• _Exercise data_
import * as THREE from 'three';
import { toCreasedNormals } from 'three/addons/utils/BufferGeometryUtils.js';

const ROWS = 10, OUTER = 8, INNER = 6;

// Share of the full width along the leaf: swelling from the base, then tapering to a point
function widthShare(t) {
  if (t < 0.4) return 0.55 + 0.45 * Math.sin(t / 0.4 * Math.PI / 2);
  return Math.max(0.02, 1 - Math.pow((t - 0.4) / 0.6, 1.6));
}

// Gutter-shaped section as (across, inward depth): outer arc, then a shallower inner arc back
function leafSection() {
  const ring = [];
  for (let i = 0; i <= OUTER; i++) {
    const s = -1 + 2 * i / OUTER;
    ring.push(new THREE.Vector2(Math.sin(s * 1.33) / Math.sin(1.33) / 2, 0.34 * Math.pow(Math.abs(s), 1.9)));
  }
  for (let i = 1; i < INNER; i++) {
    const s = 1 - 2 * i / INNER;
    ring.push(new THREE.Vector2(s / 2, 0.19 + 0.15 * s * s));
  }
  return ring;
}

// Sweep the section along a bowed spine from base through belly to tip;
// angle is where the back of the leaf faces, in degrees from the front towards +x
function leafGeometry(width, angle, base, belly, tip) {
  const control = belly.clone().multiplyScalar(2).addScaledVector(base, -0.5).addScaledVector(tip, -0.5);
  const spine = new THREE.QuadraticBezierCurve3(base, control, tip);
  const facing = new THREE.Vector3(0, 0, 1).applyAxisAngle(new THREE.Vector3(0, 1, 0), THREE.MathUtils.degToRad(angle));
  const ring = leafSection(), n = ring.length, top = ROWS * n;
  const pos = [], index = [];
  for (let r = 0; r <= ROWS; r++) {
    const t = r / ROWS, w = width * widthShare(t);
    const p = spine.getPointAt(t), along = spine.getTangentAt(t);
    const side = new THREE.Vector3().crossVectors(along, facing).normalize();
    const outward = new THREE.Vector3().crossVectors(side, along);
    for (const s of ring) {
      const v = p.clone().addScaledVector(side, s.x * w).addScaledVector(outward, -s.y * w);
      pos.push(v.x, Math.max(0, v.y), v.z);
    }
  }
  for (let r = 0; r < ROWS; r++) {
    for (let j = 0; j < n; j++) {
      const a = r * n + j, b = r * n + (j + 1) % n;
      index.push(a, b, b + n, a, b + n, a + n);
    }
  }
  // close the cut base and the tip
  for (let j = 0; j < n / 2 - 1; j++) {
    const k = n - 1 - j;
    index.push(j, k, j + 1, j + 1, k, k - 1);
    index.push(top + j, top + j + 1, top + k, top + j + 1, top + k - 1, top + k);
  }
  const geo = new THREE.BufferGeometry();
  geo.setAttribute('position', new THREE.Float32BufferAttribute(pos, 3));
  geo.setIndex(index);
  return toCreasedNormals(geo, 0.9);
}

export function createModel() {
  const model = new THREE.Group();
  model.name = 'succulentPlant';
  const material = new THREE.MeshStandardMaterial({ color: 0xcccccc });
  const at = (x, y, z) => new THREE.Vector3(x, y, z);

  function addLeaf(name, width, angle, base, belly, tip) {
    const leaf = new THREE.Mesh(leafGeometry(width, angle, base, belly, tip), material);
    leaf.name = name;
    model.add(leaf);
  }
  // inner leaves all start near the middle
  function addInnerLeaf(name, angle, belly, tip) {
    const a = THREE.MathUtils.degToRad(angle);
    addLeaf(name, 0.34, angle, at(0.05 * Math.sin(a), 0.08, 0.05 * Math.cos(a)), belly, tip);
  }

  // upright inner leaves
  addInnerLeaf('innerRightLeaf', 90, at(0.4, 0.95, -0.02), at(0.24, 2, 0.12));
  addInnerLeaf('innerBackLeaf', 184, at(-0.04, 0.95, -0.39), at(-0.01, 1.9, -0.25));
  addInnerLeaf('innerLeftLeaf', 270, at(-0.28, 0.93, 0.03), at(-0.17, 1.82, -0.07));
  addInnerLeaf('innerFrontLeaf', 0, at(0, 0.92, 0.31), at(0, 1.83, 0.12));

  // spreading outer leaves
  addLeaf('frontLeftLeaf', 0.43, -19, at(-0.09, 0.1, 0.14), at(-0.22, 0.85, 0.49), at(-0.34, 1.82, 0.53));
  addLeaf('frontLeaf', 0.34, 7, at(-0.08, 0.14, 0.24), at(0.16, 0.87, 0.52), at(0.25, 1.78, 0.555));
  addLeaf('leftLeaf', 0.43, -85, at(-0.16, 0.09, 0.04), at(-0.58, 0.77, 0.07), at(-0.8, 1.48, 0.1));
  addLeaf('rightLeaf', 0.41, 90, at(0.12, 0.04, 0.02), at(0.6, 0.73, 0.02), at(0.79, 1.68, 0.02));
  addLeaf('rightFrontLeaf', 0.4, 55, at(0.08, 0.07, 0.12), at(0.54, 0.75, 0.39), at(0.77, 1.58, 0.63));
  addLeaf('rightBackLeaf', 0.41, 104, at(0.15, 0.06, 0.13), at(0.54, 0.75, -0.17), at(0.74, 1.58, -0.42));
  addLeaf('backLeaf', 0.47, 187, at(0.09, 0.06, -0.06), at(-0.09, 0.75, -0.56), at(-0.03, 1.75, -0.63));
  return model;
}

• _Required work_
Please restate, word for word, the lines of the entries that run from the first line through the one holding "const s = -1 + 2 * i / OUTER;", and add nothing.

• _Response_
import * as THREE from 'three';
import { toCreasedNormals } from 'three/addons/utils/BufferGeometryUtils.js';

const ROWS = 10, OUTER = 8, INNER = 6;

// Share of the full width along the leaf: swelling from the base, then tapering to a point
function widthShare(t) {
  if (t < 0.4) return 0.55 + 0.45 * Math.sin(t / 0.4 * Math.PI / 2);
  return Math.max(0.02, 1 - Math.pow((t - 0.4) / 0.6, 1.6));
}

// Gutter-shaped section as (across, inward depth): outer arc, then a shallower inner arc back
function leafSection() {
  const ring = [];
  for (let i = 0; i <= OUTER; i++) {
    const s = -1 + 2 * i / OUTER;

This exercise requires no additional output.